Tree roots don't grow quickly, but they can grow to be pretty big. After all, they are constantly growing to find different sources of water and nutrients for the tree. Because of this, they can grow so that they extend pretty far, and if they are growing close to something, such as your home's sewer pipes, it's possible for them to cause quite a bit of damage. Whether you have smaller tree roots growing through small holes in your outside plumbing or you have large roots that are completely blocking your pipes, they need to be dealt with as soon as possible. Fortunately, there are a few ways you can solve the problem before sewage starts backing up into your home.

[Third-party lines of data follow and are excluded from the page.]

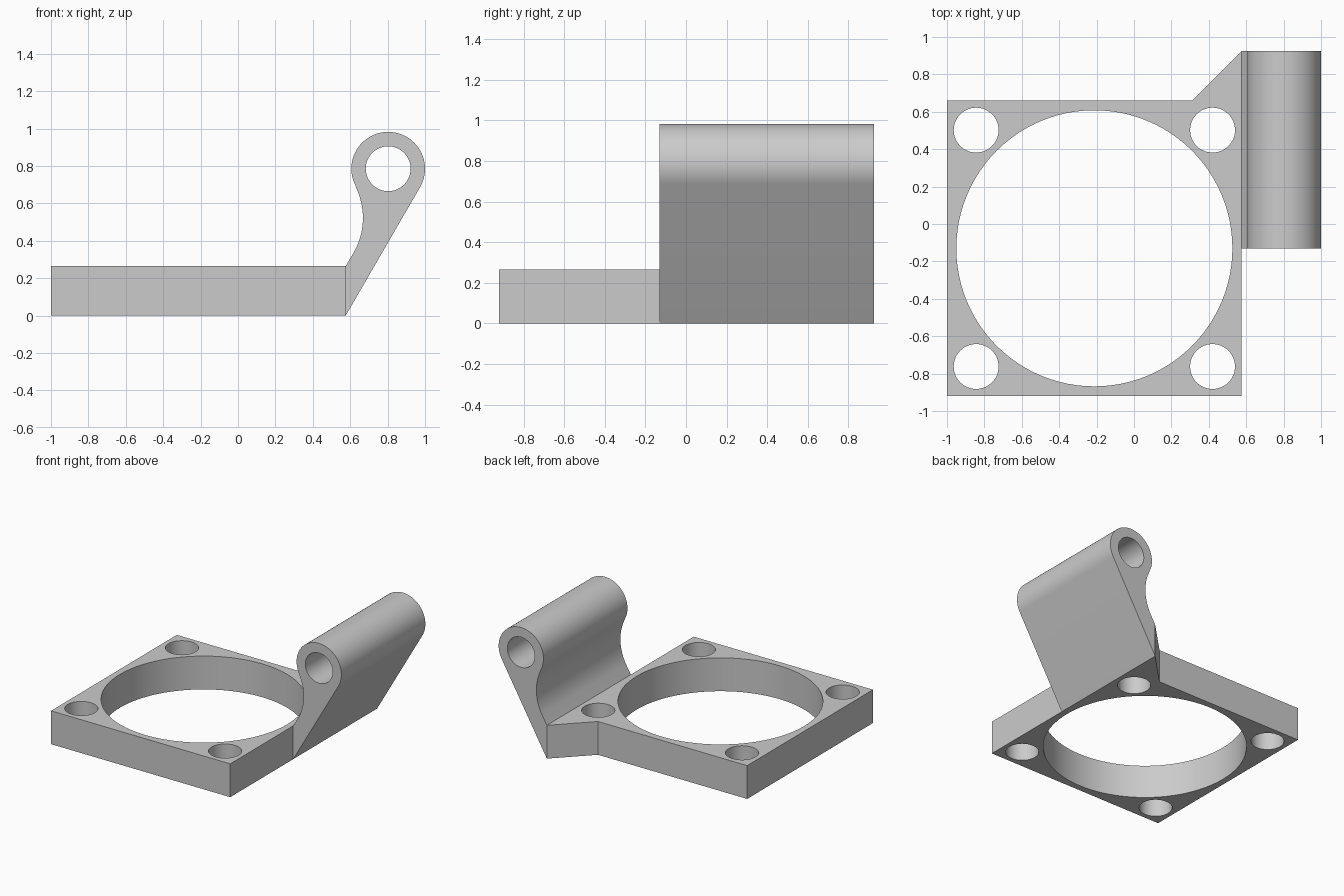
import bpy
import bmesh
from math import cos, sin, radians
from mathutils import Matrix

cube = bpy.data.objects.get("Cube")
if cube:
    bpy.data.objects.remove(cube, do_unlink=True)

grey = bpy.data.materials.new("plain grey")
grey.use_nodes = True
colour = (0.6, 0.6, 0.6, 1)
grey.diffuse_color = colour
grey.node_tree.nodes["Principled BSDF"].inputs["Base Color"].default_value = colour

JOINT = 0.576            # x of the plane where plate and hinge arm meet
FRONT, BACK = -0.13, 0.925   # y extent of the hinge arm
THICK = 0.265


def arc(cx, cy, r, start, end, steps):
    """Points along an arc, angles in degrees."""
    angles = [radians(start + (end - start) * i / steps) for i in range(steps + 1)]
    return [(cx + r * cos(a), cy + r * sin(a)) for a in angles]


def prism(name, loops, depth, matrix=Matrix()):
    """Extrude an outline with holes, leaving the hidden joint face open."""
    bm = bmesh.new()
    for loop in loops:
        verts = [bm.verts.new((x, y, 0)) for x, y in loop]
        for i, v in enumerate(verts):
            bm.edges.new((verts[i - 1], v))
    bmesh.ops.triangle_fill(bm, edges=bm.edges[:], use_beauty=True, use_dissolve=False)
    out = bmesh.ops.extrude_face_region(bm, geom=bm.faces[:])
    moved = [g for g in out["geom"] if isinstance(g, bmesh.types.BMVert)]
    bmesh.ops.translate(bm, verts=moved, vec=(0, 0, depth))
    bm.transform(matrix)
    bmesh.ops.recalc_face_normals(bm, faces=bm.faces[:])
    hidden = [f for f in bm.faces
              if all(abs(v.co.x - JOINT) < 1e-4 and v.co.y > FRONT - 1e-4 for v in f.verts)]
    bmesh.ops.delete(bm, geom=hidden, context="FACES")
    mesh = bpy.data.meshes.new(name)
    bm.to_mesh(mesh)
    bm.free()
    mesh.materials.append(grey)
    obj = bpy.data.objects.new(name, mesh)
    bpy.context.collection.objects.link(obj)
    bpy.ops.object.select_all(action="DESELECT")
    obj.select_set(True)
    bpy.context.view_layer.objects.active = obj
    bpy.ops.object.shade_smooth_by_angle(angle=radians(30))
    return obj


# Square mounting plate with a large bore, four screw holes and a corner gusset
cx, cy = -0.212, -0.13
outline = [(-1, -0.92), (JOINT, -0.92), (JOINT, FRONT), (JOINT, BACK), (0.312, 0.66), (-1, 0.66)]
bore = arc(cx, cy, 0.738, 0, 360, 96)[:-1]
screws = [arc(cx + sx * 0.632, cy + sy * 0.632, 0.12, 0, 360, 48)[:-1]
          for sx in (-1, 1) for sy in (-1, 1)]
prism("mounting_plate", [outline, bore] + screws, THICK)

# Leaning hinge arm: flat outer side, barrel on top, concave inner side
barrel = (0.803, 0.785)
profile = [(JOINT, 0)]
profile += arc(*barrel, 0.197, -30, 207.6, 48)
profile += arc(0.298, 0.522, 0.37, 27.6, -30, 16)[1:]
profile += [(JOINT, THICK)]
pin_hole = arc(*barrel, 0.12, 0, 360, 48)[:-1]
stand_up = Matrix.Translation((0, BACK, 0)) @ Matrix.Rotation(radians(90), 4, "X")
prism("hinge_arm", [profile, pin_hole], BACK - FRONT, stand_up)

You can purchase copper sulfate from your local home improvement store. It comes in either foaming or crystalline form. The good thing about copper sulfate is that the tree roots will only absorb it for a short distance. So, while it is toxic to the tree roots, using it won't cause significant damage to your tree. To use copper sulfate to get rid of a minor root infestation, flush approximately one-half cup down your toilet. Alternatively, you can flush a tiny amount of the copper sulfate down your toilet once a day for up to two weeks. However, it's important that you don't use copper sulfate on a regular basis. When used regularly for a long time, copper sulfate can corrode your sewer pipes, causing an even larger problem. So, if you have a large root problem, using copper sulfate isn't a good option. You should consider calling a general sewer plumber instead.
Cutting the Tree Roots
You can use a sewer auger with a rotating spiral head to cut the roots inside your pipes. While cutting the roots solves the problem. It is only a temporary solution. The tree roots will eventually grow back, so you'll need to repeat the process periodically to make sure your pipes remain unclogged. Also, when you cut the tree roots using a sewer auger, the roots that you've trimmed stay inside your pipes. If these aren't washed away, they can build up over time and become an issue.
While there are multiple ways to remove tree roots from your sewer pipes, it's a good idea to contact a general sewer plumber to assess the situation before you determine how to handle the problem. This way, you'll know the extent of the damage so that you can determine the best way to proceed. If you have major damage, you might have to replace the pipes completely, so it's always a good idea to contact a plumber, like All Clear Pumping & Sewer, as soon as you suspect a problem.Share